It was a costly struggle with many martyrs and unsung heroes. Five years later, by 2011, all the old western states, minus Mimiko’s Ondo state which claimed an affiliate working class political tendency, were all united behind the progressive banner. It was the finest hour of an activist judiciary determined to halt the electoral rot. One by one, the bastion of electoral evil fell: Edo, Osun, Ekiti and now Ogun and Oyo through electoral conquest.

It was a costly victory. Apart from those who paid the supreme price, many had their business enterprises destroyed forever and their familial ties severed. Before any inquest can be held about subsequent events, the Yoruba nation must first honour its heroes who stood between them and the terror machine of a unitary state that has spiralled out of control.

Nigeria is in a bad shape, with the old west perhaps the most psychologically devastated. It is obvious that we need a fundamental reset. If we truly intend to have a dialogue among ourselves, it cannot begin with exclusion which is a negation of the fundamental tenet of dialogue. Dialogue cannot rest on settling old political scores or stigmatization based on being politically outsmarted.

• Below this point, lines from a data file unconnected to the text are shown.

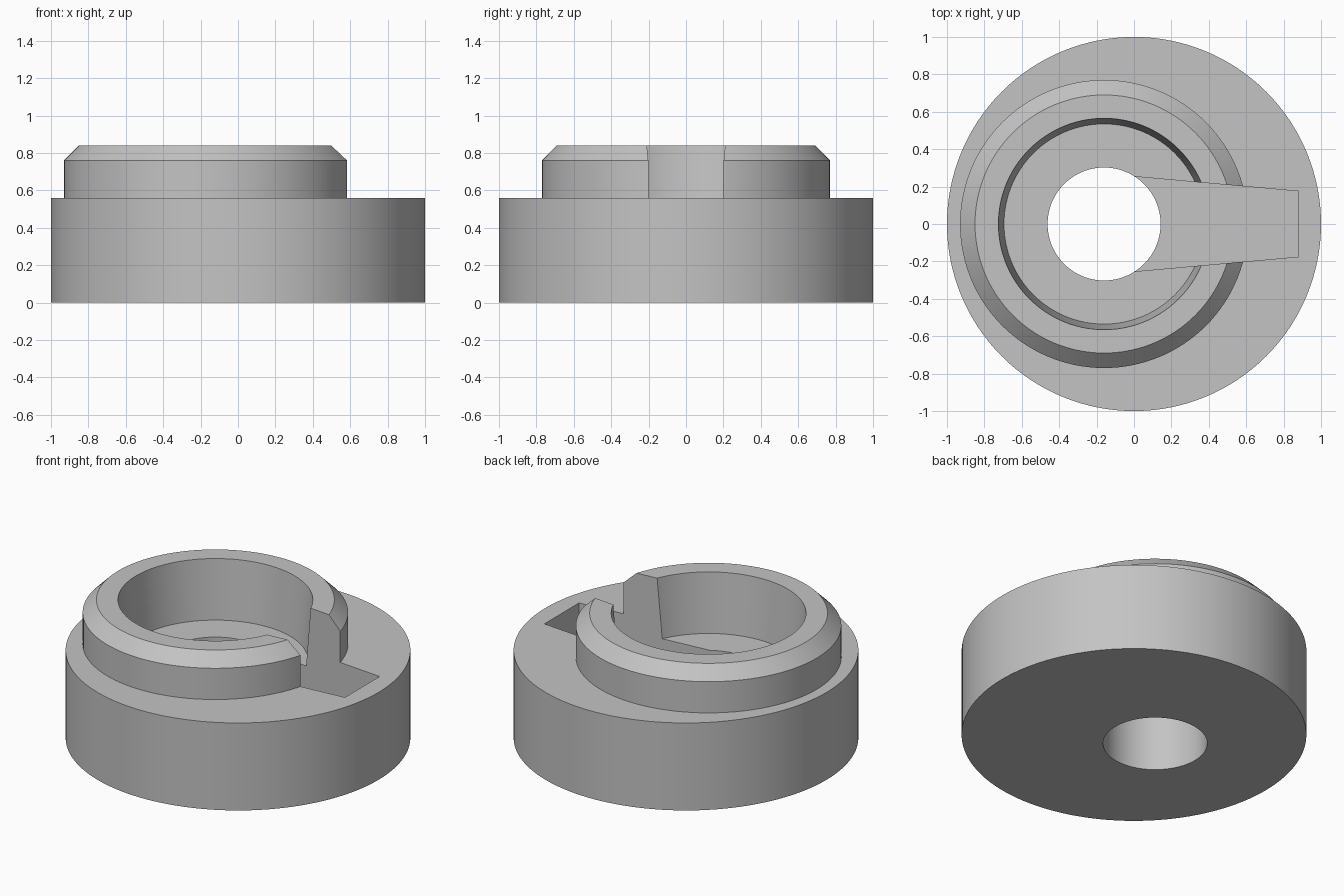
import bpy, bmesh
from math import cos, sin, tau, radians

if "Cube" in bpy.data.objects:
    bpy.data.objects.remove(bpy.data.objects["Cube"])

SEGMENTS = 128
OFFSET = -0.16       # x of the eccentric collar, bore and hole
BASE_TOP, RIM_TOP = 0.56, 0.84
BORE_FLOOR, SLOT_FLOOR = 0.46, 0.28

grey = bpy.data.materials.new("plain grey")
grey.use_nodes = True
colour = (0.55, 0.55, 0.55, 1)
grey.diffuse_color = colour
grey.node_tree.nodes["Principled BSDF"].inputs["Base Color"].default_value = colour


def loft(name, rings):
    """Closed solid through a stack of matching rings of points."""
    bm = bmesh.new()
    loops = [[bm.verts.new(p) for p in ring] for ring in rings]
    count = len(loops[0])
    for low, high in zip(loops, loops[1:]):
        for i in range(count):
            j = (i + 1) % count
            bm.faces.new((low[i], low[j], high[j], high[i]))
    bm.faces.new(loops[0][::-1])
    bm.faces.new(loops[-1])
    bmesh.ops.recalc_face_normals(bm, faces=bm.faces)
    mesh = bpy.data.meshes.new(name)
    bm.to_mesh(mesh)
    bm.free()
    mesh.materials.append(grey)
    obj = bpy.data.objects.new(name, mesh)
    bpy.context.collection.objects.link(obj)
    return obj


def turned(name, profile, cx=0.0):
    """Round solid from (radius, height) pairs."""
    angles = [tau * i / SEGMENTS for i in range(SEGMENTS)]
    return loft(name, [[(cx + r * cos(a), r * sin(a), z) for a in angles]
                       for r, z in profile])


def combine(target, tool, operation):
    mod = target.modifiers.new(tool.name, "BOOLEAN")
    mod.operation, mod.solver, mod.object = operation, "EXACT", tool
    bpy.context.view_layer.objects.active = target
    bpy.ops.object.modifier_apply(modifier=mod.name)
    bpy.data.objects.remove(tool)


# Round base with an off-centre chamfered collar
body = turned("collared_base", [(1, 0), (1, BASE_TOP)])
collar = turned("collar", [(0.77, 0.3), (0.77, 0.76), (0.69, RIM_TOP)], OFFSET)
combine(body, collar, "UNION")

# Slightly tapered bore, widening to the rim
slope = (0.565 - 0.535) / (RIM_TOP - BORE_FLOOR)
bore = turned("bore", [(0.535, BORE_FLOOR), (0.565 + slope * 0.1, RIM_TOP + 0.1)], OFFSET)
combine(body, bore, "DIFFERENCE")

# Through hole
hole = turned("hole", [(0.302, -0.1), (0.302, 1)], OFFSET)
combine(body, hole, "DIFFERENCE")

# Wedge-shaped slot running from the hole out through the collar
outline = [(OFFSET, -0.268), (0.88, -0.175), (0.88, 0.175), (OFFSET, 0.268)]
slot = loft("slot", [[(x, y, z) for x, y in outline] for z in (SLOT_FLOOR, 1)])
combine(body, slot, "DIFFERENCE")

# Smooth round walls, sharp edges
bpy.ops.object.select_all(action="DESELECT")
body.select_set(True)
bpy.context.view_layer.objects.active = body
bpy.ops.object.shade_smooth_by_angle(angle=radians(20))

Here is wishing our readers a happy new year once again.

 



Source link

Leave a Reply

%d bloggers like this: